I want to say that I have enjoyed this experience with you and I'm grateful to Eva Soltes and to Eric Bowersfeldt and Randy Thom and Susan Sanders. And I'm about to be grateful to two others: Dennis Leonard and Bob Schumacher. I haven't known quite what to present to you but gradually what's going to be given has shaped itself. I am at a point of change. One thinks, I suppose, that he's always at a point of change and maybe it isn't true. And I've written down on these ten sheets of paper the things that I think are happening as I start whatever I do next.

Some of these sheets -- there are ten -- I've jotted down ideas that I've had for a long time. And others are things that -- most of them are things that have happened to me recently. I'm not going to read them in the order that I wrote them, nor am I going to read them. I'm going to use them as the basis for a kind of improvisation. Ordinarily when I give a talk, I prepare it. Only once before have I improvised it as I will today. I did that once on a roof in Ann Arbor for the Once Group.

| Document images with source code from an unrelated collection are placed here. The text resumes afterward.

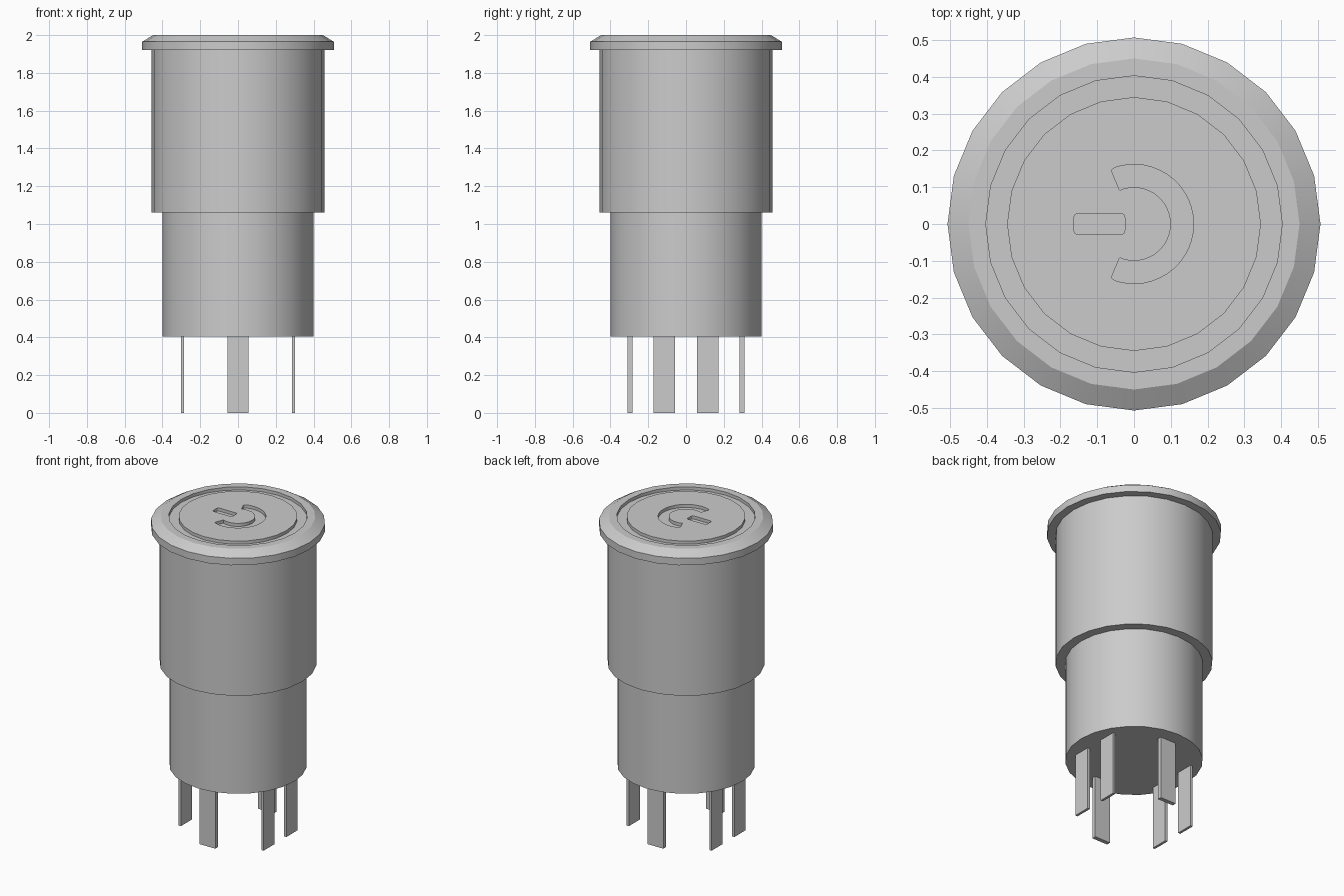
import bpy, bmesh, math
from mathutils import Vector

SIDES = 24
cube = bpy.data.objects.get("Cube")
if cube:
    bpy.data.objects.remove(cube, do_unlink=True)

# One plain grey for everything
grey = bpy.data.materials.new("plain grey")
grey.use_nodes = True
GREY = (0.6, 0.6, 0.6, 1)
grey.diffuse_color = GREY
grey.node_tree.nodes["Principled BSDF"].inputs["Base Color"].default_value = GREY


def finish(name, bm, smooth=False):
    bmesh.ops.recalc_face_normals(bm, faces=bm.faces)
    mesh = bpy.data.meshes.new(name)
    bm.to_mesh(mesh)
    bm.free()
    mesh.materials.append(grey)
    obj = bpy.data.objects.new(name, mesh)
    bpy.context.collection.objects.link(obj)
    if smooth:
        bpy.ops.object.select_all(action="DESELECT")
        obj.select_set(True)
        bpy.context.view_layer.objects.active = obj
        bpy.ops.object.shade_smooth_by_angle(angle=math.radians(30))
    return obj


def lathe(name, profile):
    """Revolve (radius, z) points; the open ends are capped with flat discs."""
    bm = bmesh.new()
    rings = [[bm.verts.new((r * math.cos(math.tau * i / SIDES),
                            r * math.sin(math.tau * i / SIDES), z))
              for i in range(SIDES)] for r, z in profile]
    for low, high in zip(rings, rings[1:]):
        for i in range(SIDES):
            j = (i + 1) % SIDES
            bm.faces.new((low[i], low[j], high[j], high[i]))
    bm.faces.new(rings[0])
    bm.faces.new(rings[-1])
    return finish(name, bm, True)


def rounded(points, corners, radius):
    """Replace the listed corners of an outline with short arcs."""
    out = []
    for i, p in enumerate(points):
        p = Vector(p)
        if i not in corners:
            out.append(p)
            continue
        a = p + (Vector(points[i - 1]) - p).normalized() * radius
        b = p + (Vector(points[(i + 1) % len(points)]) - p).normalized() * radius
        for k in range(5):
            t = k / 4
            out.append(a * (1 - t) ** 2 + p * 2 * t * (1 - t) + b * t * t)
    return out


def prism(name, outline, bottom, top):
    bm = bmesh.new()
    base = bm.faces.new([bm.verts.new((p[0], p[1], bottom)) for p in outline])
    side = bmesh.ops.extrude_face_region(bm, geom=[base])["geom"]
    moved = [g for g in side if isinstance(g, bmesh.types.BMVert)]
    bmesh.ops.translate(bm, verts=moved, vec=(0, 0, top - bottom))
    return finish(name, bm)


def box_outline(cx, cy, w, d):
    return [(cx + sx * w / 2, cy + sy * d / 2)
            for sx, sy in ((-1, -1), (1, -1), (1, 1), (-1, 1))]


# Stepped housing with a chamfered bezel and a ring groove around the button
lathe("housing", [(0.40, 0.405), (0.40, 1.06), (0.457, 1.06), (0.457, 1.92),
                  (0.507, 1.92), (0.507, 1.965), (0.45, 2.0), (0.403, 2.0),
                  (0.403, 1.98), (0.345, 1.98), (0.345, 2.0)])
housing = bpy.data.objects["housing"]

# Power symbol engraved in the button
span, steps = math.radians(113), 28
angles = [-span + 2 * span * i / steps for i in range(steps + 1)]
arc = [(0.162 * math.cos(a), 0.162 * math.sin(a)) for a in angles]
arc += [(0.1 * math.cos(a), 0.1 * math.sin(a)) for a in reversed(angles)]
arc = rounded(arc, {0, steps}, 0.012)
bar = rounded(box_outline(-0.094, 0, 0.138, 0.057), {0, 1, 2, 3}, 0.012)
for name, outline in (("symbol_arc_cutter", arc), ("symbol_bar_cutter", bar)):
    cutter = prism(name, outline, 1.98, 2.05)
    cutter.hide_render = True
    cutter.hide_set(True)
    cut = housing.modifiers.new(name, "BOOLEAN")
    cut.operation = "DIFFERENCE"
    cut.solver = "EXACT"
    cut.object = cutter

# Six flat contact pins
for side, label in ((-1, "right"), (1, "left")):
    for y, end in ((-0.115, "front"), (0.115, "back")):
        prism(f"{end}_{label}_pin", box_outline(side * 0.294, y, 0.016, 0.112), 0, 0.41)
for y, end in ((-0.297, "front"), (0.297, "back")):
    prism(f"{end}_middle_pin", box_outline(0, y, 0.112, 0.026), 0, 0.41)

And while I was improvising, David Tudor was also improvising.

Today, Dennis Leonard and Bob Schumacher will collaborate to record what I improvise for the first sheet and then I'll wait a little bit and I'm going to use chance operations visibly for you so as to find out which of the next ten sheets I shall read or shall improvise on. And while I'm improvising on the second one, the first one will be played, so that you'll get to hear it for the second time. And that will continue until we get to the end (laughter)!

So, I have these print-outs of a program called IC, which is I-Ching for the numbers from two to ten. And I have ten sheets here, so my question is -- because I'm, well, -- I'll tell you that later probably. My question is: Which of these ten sheets I should begin with.

John Cage
Thursday, August 31, 1989